# PROBLEM TO WORK ON
What lines of the data below hold "faces"? Show them.

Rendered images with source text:
━━━━━━━━━━━━━━━━━━━━━━━━━━━━━━
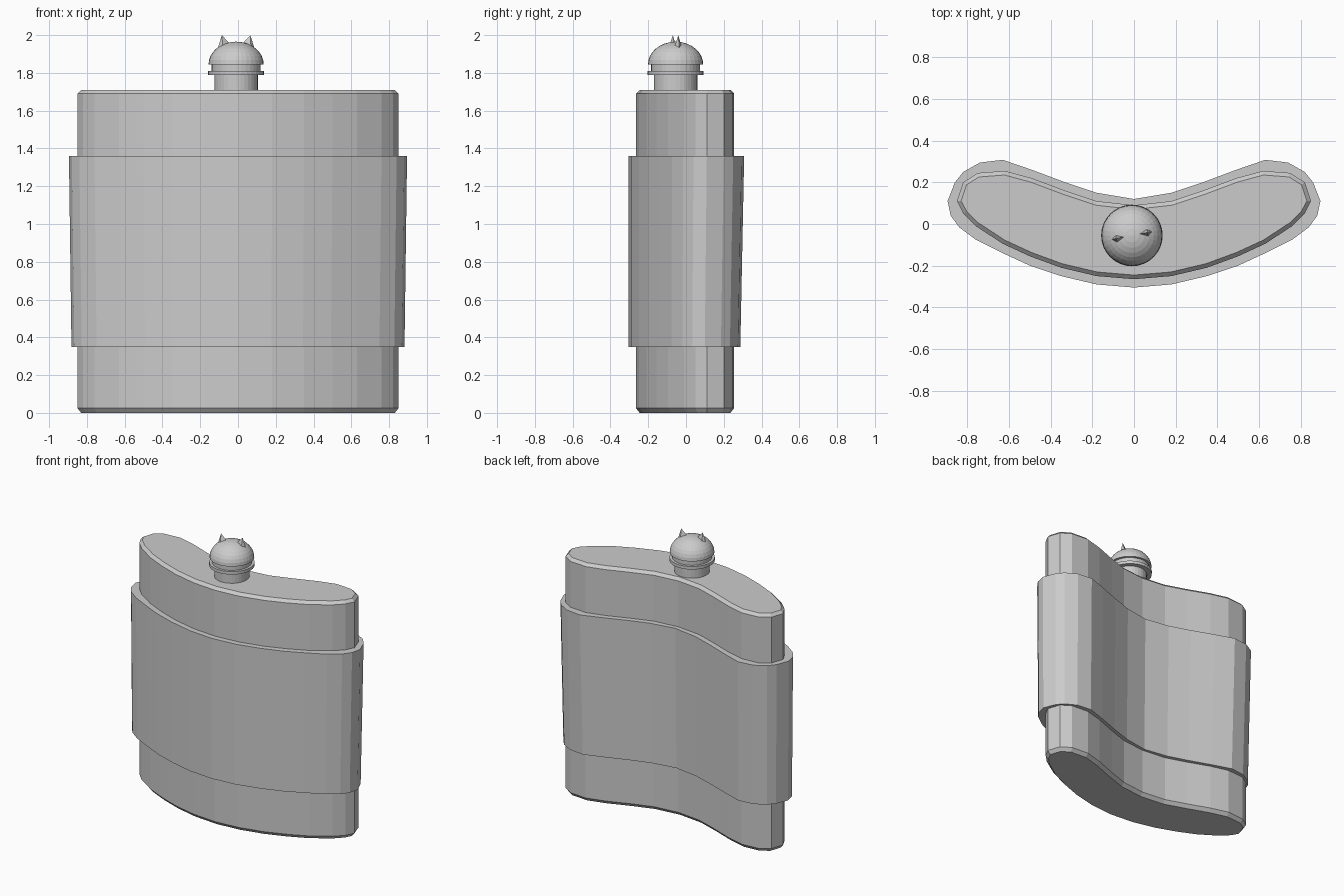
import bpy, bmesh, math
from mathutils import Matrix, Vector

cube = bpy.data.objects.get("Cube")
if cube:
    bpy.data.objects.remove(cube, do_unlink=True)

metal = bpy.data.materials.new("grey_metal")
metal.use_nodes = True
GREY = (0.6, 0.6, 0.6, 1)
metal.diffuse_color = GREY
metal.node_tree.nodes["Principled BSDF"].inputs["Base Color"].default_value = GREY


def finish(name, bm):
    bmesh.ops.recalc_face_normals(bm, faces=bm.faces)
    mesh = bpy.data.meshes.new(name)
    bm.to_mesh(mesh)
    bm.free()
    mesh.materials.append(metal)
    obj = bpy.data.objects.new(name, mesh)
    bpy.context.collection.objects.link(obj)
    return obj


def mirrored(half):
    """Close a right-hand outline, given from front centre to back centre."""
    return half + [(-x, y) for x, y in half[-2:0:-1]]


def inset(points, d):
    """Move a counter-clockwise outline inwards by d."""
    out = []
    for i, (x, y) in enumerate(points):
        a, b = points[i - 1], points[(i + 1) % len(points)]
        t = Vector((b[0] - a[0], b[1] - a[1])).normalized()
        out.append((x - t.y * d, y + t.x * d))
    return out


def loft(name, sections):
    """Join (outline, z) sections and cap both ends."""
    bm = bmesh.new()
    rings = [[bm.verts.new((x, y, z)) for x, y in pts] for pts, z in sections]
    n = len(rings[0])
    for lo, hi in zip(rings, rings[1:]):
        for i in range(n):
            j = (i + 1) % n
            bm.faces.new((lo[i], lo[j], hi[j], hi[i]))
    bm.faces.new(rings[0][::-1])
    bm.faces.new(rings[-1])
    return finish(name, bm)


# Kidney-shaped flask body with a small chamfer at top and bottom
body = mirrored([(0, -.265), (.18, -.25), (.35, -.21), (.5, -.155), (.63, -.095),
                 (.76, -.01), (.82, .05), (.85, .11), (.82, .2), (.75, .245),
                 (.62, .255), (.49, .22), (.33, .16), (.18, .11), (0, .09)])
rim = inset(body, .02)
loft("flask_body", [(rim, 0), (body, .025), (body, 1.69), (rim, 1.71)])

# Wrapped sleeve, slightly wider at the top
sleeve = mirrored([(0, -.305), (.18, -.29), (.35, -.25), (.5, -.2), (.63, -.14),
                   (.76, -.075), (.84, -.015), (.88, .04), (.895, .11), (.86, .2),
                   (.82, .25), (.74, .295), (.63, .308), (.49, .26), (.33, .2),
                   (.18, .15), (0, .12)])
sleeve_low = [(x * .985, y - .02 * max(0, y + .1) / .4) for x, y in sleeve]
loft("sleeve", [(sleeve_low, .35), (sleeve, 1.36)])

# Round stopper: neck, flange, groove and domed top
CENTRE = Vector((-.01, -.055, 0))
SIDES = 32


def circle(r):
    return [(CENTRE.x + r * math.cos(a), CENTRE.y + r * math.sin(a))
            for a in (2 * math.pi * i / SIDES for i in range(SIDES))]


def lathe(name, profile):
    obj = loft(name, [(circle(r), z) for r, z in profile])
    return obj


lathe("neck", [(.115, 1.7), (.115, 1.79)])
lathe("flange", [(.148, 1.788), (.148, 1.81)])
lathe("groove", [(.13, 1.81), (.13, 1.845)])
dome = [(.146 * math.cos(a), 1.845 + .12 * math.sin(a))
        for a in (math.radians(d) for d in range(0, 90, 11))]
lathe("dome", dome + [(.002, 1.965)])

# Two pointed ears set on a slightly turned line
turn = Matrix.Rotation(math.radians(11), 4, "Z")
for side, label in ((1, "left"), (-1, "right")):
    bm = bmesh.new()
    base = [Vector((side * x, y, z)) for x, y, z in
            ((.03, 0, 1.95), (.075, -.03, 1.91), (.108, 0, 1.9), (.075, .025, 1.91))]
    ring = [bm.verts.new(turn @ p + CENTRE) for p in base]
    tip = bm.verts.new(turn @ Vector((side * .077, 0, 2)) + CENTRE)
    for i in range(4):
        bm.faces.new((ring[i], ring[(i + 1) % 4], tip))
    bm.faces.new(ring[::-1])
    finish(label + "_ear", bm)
━━━━━━━━━━━━━━━━━━━━━━━━━━━━━━
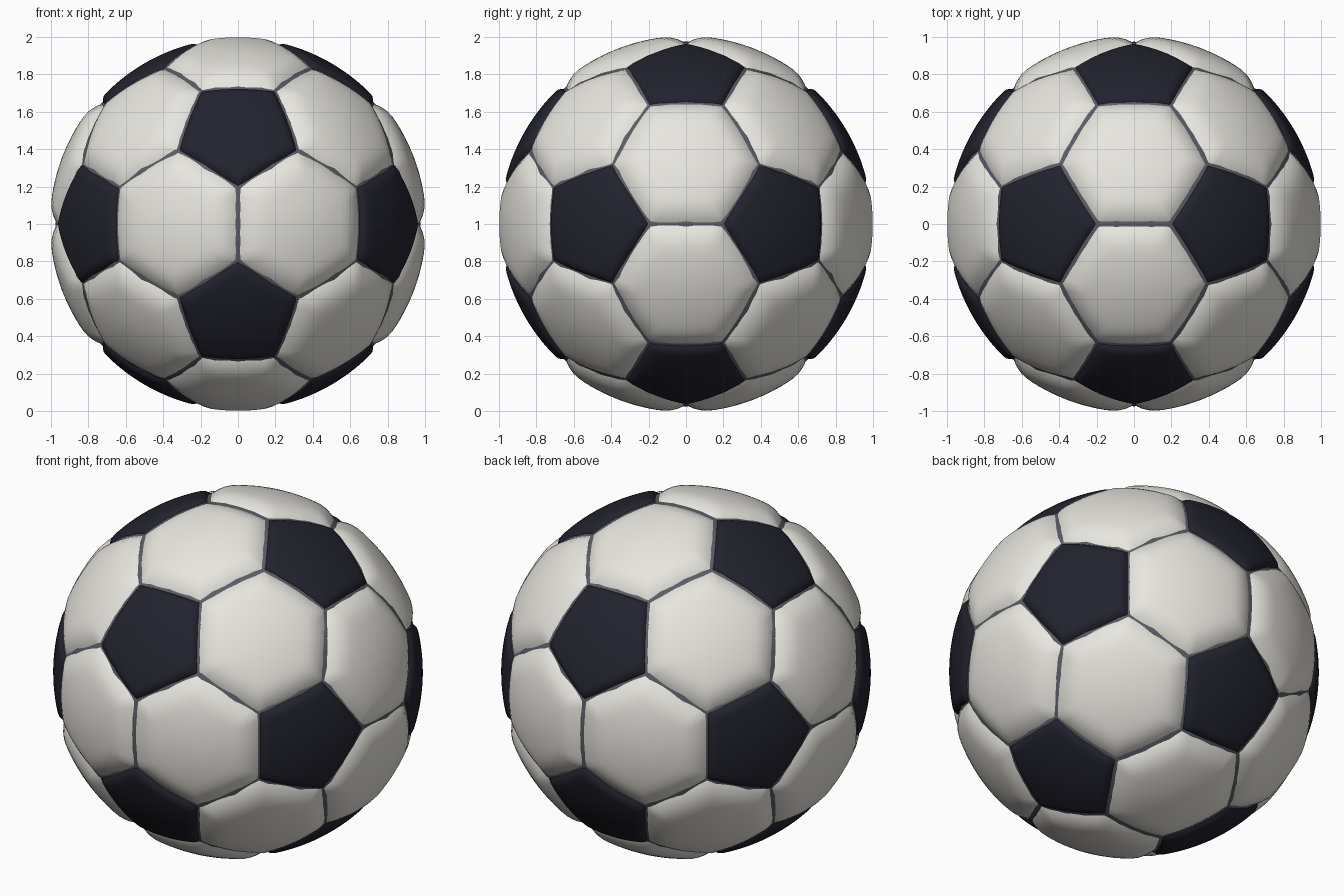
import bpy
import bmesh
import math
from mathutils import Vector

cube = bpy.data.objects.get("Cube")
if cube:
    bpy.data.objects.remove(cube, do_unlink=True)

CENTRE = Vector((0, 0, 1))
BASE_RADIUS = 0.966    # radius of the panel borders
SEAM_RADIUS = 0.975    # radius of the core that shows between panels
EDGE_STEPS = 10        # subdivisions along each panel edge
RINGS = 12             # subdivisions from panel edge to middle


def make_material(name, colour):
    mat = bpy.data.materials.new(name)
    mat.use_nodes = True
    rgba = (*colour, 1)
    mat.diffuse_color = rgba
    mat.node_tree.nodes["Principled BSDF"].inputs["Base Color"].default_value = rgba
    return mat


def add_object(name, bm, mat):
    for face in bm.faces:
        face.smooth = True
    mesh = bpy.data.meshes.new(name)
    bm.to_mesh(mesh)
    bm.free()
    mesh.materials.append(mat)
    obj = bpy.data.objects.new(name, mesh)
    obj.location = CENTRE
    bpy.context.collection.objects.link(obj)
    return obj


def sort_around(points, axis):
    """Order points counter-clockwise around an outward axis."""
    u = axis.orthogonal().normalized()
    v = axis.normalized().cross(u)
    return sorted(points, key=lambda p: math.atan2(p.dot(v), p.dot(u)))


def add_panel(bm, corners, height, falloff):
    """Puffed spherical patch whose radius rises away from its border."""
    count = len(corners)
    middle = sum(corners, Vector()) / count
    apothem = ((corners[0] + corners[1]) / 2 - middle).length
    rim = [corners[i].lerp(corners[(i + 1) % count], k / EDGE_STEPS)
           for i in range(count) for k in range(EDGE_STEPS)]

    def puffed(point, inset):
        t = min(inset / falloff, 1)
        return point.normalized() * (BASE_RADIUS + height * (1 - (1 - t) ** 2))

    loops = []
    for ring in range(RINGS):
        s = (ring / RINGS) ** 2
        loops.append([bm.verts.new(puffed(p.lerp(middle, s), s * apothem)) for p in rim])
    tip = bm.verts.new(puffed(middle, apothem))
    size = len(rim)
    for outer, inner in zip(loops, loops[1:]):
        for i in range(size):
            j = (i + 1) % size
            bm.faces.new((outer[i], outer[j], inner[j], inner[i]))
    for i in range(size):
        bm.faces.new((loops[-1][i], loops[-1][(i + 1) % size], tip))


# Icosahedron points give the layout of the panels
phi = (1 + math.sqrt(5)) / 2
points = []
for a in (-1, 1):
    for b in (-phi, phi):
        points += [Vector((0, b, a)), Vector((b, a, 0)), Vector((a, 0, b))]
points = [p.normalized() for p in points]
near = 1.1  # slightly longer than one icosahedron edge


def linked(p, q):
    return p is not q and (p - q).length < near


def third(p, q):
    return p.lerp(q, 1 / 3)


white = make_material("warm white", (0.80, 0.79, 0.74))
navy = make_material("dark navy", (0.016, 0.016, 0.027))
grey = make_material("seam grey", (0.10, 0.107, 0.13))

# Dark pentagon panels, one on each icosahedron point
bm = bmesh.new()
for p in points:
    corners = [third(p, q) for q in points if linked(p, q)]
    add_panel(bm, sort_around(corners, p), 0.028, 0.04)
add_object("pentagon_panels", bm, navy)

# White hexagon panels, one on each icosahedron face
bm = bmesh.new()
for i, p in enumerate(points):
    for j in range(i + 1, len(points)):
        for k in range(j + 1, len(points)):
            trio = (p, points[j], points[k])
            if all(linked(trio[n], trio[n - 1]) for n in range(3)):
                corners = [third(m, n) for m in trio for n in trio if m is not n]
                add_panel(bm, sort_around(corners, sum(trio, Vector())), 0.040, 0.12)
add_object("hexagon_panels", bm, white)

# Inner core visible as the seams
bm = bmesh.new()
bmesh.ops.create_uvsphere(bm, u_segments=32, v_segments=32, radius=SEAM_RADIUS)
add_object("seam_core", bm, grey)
━━━━━━━━━━━━━━━━━━━━━━━━━━━━━━
# ANSWER TO THIS PROBLEM
    bmesh.ops.recalc_face_normals(bm, faces=bm.faces)
            bm.faces.new((lo[i], lo[j], hi[j], hi[i]))
    bm.faces.new(rings[0][::-1])
    bm.faces.new(rings[-1])
        bm.faces.new((ring[i], ring[(i + 1) % 4], tip))
    bm.faces.new(ring[::-1])
    for face in bm.faces:
            bm.faces.new((outer[i], outer[j], inner[j], inner[i]))
        bm.faces.new((loops[-1][i], loops[-1][(i + 1) % size], tip))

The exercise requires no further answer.